▶ Provided records:
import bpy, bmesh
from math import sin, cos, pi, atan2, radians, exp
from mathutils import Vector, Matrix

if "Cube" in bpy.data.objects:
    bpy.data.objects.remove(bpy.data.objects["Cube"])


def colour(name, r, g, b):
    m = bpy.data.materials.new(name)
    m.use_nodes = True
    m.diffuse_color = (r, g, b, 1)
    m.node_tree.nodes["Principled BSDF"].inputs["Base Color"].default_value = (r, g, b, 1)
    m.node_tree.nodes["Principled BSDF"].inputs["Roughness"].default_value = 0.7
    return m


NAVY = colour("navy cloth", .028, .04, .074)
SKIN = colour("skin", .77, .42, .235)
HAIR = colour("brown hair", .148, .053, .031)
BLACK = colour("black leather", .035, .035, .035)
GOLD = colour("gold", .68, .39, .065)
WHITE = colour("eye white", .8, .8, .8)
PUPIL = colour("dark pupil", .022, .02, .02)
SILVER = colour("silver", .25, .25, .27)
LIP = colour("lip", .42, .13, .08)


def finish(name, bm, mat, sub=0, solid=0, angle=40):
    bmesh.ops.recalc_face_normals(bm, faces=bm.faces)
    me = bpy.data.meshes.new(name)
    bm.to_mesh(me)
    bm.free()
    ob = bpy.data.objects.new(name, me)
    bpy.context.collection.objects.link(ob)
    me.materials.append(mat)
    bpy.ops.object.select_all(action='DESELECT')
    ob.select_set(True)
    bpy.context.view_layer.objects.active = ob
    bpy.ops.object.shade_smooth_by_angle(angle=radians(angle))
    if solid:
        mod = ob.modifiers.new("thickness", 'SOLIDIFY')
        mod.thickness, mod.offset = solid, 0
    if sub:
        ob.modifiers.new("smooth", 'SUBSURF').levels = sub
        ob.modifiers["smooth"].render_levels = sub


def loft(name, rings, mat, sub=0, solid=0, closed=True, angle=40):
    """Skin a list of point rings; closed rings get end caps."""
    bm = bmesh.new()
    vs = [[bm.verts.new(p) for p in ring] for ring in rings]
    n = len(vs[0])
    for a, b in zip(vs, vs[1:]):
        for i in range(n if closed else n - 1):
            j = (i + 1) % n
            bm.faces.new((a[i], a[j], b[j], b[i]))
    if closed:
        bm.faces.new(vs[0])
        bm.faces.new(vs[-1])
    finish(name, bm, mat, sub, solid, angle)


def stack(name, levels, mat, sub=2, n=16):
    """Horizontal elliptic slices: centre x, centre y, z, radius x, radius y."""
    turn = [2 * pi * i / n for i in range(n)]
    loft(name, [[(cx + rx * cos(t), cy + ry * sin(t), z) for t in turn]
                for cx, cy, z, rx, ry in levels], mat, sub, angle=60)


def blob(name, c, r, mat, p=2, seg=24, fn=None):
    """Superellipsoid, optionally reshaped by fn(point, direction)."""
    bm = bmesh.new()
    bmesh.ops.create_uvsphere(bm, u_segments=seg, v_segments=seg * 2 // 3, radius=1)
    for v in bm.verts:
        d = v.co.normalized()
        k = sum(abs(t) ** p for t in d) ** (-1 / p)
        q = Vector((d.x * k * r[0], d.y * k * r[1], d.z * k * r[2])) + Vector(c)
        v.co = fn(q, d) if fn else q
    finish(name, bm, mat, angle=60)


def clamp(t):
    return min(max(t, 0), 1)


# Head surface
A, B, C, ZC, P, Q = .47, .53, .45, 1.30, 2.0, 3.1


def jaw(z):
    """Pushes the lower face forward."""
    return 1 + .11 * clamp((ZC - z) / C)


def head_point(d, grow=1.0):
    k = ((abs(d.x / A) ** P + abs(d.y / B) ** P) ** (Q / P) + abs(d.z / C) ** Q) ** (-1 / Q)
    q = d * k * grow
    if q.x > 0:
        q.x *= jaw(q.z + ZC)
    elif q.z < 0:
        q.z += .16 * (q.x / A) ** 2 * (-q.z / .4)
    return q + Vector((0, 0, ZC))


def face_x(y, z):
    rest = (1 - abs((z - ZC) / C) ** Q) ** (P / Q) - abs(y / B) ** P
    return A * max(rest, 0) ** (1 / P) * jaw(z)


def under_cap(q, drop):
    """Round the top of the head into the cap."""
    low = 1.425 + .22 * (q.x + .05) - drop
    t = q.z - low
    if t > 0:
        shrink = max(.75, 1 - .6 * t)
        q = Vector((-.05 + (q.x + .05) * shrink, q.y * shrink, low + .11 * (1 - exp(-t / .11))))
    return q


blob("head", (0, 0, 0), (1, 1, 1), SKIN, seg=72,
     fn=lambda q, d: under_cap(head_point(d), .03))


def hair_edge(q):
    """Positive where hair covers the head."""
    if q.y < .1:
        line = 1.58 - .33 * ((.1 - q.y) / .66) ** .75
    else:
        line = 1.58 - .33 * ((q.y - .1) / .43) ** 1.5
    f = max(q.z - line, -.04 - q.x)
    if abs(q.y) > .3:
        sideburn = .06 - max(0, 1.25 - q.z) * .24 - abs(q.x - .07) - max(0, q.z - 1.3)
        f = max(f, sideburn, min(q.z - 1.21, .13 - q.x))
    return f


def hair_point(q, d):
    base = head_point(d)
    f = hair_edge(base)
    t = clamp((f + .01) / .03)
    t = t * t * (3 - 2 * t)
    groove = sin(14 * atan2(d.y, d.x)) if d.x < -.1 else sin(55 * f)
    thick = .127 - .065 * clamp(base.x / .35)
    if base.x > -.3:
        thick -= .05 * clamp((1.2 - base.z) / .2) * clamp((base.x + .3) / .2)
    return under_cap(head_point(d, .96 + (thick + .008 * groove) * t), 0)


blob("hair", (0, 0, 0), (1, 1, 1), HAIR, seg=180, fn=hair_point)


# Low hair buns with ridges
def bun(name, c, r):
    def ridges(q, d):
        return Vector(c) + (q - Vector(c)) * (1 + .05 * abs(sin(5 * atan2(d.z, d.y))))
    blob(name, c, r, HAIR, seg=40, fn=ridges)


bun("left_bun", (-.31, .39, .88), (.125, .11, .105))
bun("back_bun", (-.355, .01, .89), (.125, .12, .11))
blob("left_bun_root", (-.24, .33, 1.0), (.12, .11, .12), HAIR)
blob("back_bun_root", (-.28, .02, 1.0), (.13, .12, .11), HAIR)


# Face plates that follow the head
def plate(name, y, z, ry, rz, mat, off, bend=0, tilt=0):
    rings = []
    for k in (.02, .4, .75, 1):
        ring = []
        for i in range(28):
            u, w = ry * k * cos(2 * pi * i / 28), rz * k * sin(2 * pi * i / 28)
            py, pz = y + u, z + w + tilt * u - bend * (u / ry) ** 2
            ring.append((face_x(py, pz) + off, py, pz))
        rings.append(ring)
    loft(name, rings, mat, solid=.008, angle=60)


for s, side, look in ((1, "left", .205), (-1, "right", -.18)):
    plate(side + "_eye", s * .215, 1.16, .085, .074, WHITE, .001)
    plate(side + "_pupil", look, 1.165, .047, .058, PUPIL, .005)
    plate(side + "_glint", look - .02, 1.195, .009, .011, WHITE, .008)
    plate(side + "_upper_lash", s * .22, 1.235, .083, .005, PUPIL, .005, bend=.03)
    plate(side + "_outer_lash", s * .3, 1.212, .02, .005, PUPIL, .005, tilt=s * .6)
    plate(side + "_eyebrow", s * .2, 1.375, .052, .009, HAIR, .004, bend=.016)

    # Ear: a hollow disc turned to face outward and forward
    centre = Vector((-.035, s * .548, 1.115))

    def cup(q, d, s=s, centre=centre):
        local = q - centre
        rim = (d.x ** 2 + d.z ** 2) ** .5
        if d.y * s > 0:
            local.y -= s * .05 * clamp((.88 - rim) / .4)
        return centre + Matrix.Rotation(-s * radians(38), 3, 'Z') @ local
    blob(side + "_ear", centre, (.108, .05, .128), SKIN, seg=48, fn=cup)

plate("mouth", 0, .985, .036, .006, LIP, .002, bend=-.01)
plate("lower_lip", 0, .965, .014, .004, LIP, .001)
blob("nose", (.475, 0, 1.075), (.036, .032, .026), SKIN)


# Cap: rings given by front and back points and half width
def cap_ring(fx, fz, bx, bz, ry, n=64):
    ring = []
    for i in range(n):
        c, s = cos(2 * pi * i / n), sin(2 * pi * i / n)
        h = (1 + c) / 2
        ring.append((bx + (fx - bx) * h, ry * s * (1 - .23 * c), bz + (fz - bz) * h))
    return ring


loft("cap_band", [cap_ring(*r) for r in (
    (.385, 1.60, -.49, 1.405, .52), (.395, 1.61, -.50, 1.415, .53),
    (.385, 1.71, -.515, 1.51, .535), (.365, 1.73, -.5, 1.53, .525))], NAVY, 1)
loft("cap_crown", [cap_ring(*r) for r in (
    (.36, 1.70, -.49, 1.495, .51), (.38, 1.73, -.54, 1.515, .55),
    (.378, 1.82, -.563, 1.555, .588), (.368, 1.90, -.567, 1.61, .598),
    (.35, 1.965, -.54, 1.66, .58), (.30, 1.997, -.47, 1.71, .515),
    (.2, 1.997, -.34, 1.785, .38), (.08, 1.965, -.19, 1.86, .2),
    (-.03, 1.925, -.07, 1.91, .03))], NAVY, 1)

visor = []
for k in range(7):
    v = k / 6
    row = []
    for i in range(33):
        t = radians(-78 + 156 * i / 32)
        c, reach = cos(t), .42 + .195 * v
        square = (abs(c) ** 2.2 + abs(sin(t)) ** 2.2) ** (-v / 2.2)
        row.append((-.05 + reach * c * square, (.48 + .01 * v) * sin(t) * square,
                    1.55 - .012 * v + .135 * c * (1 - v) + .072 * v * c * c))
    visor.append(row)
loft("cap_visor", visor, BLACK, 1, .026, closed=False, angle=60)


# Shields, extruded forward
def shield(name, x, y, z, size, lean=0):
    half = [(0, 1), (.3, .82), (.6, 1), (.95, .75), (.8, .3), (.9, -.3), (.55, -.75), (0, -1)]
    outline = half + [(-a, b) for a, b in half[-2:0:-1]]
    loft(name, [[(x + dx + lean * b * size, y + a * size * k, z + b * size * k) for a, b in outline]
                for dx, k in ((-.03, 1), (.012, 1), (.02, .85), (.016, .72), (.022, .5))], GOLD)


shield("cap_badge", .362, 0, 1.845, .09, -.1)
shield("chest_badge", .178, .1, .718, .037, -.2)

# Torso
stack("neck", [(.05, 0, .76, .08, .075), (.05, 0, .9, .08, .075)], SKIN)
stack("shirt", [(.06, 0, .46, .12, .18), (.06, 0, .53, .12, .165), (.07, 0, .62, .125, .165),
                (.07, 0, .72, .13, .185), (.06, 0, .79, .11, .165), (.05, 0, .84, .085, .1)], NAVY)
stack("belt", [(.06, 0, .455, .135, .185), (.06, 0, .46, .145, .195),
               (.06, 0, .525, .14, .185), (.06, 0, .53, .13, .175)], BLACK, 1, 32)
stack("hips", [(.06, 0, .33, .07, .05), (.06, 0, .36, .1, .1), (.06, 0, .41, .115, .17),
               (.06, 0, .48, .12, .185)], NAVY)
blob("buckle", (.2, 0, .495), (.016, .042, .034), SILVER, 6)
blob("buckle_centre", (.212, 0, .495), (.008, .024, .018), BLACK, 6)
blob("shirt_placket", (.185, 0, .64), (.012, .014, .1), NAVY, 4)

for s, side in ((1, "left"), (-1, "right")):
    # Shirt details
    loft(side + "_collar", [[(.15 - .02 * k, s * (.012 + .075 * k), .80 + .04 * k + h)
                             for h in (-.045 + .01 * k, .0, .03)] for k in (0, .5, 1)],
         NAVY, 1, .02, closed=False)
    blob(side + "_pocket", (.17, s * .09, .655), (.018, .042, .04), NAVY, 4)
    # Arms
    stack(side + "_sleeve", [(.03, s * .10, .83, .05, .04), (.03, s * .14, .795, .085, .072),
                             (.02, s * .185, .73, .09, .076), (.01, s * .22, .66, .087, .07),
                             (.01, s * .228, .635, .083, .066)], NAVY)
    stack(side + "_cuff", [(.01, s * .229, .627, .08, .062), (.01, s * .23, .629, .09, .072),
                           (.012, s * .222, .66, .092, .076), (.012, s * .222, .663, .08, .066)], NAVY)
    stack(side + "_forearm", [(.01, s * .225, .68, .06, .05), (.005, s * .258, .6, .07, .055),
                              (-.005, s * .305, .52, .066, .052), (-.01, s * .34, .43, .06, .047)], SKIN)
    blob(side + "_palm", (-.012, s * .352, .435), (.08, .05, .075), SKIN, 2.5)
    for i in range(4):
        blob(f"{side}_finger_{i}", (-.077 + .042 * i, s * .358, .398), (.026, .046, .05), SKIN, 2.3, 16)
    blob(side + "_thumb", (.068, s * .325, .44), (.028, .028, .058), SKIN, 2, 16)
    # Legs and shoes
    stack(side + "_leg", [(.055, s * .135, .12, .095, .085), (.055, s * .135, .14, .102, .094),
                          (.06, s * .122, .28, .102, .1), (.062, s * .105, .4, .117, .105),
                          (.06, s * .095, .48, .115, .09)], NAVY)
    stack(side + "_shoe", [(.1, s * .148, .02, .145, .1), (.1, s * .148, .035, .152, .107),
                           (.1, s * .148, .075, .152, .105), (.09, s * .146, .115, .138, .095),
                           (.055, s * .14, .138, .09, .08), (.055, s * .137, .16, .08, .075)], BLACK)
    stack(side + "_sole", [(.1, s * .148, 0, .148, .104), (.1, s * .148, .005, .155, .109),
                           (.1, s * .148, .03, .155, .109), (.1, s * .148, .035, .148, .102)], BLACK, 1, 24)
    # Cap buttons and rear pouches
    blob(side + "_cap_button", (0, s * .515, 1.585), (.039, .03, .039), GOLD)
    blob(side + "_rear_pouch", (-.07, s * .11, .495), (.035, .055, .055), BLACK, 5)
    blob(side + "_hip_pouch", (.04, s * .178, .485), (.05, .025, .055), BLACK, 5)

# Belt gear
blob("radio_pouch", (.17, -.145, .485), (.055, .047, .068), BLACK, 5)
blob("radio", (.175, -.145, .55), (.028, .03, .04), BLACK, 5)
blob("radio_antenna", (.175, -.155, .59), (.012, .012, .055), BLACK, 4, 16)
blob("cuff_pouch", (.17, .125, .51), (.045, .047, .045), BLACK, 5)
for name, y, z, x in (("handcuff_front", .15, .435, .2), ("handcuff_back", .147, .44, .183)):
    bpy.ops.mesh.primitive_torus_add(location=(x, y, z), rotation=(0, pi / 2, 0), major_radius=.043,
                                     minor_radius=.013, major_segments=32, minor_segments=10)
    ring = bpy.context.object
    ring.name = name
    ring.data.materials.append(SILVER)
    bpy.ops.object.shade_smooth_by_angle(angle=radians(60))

▶ What you should do: Please copy out every line of the preceding listing that carries "faces".

▶ Exercise output:
    bmesh.ops.recalc_face_normals(bm, faces=bm.faces)
            bm.faces.new((a[i], a[j], b[j], b[i]))
        bm.faces.new(vs[0])
        bm.faces.new(vs[-1])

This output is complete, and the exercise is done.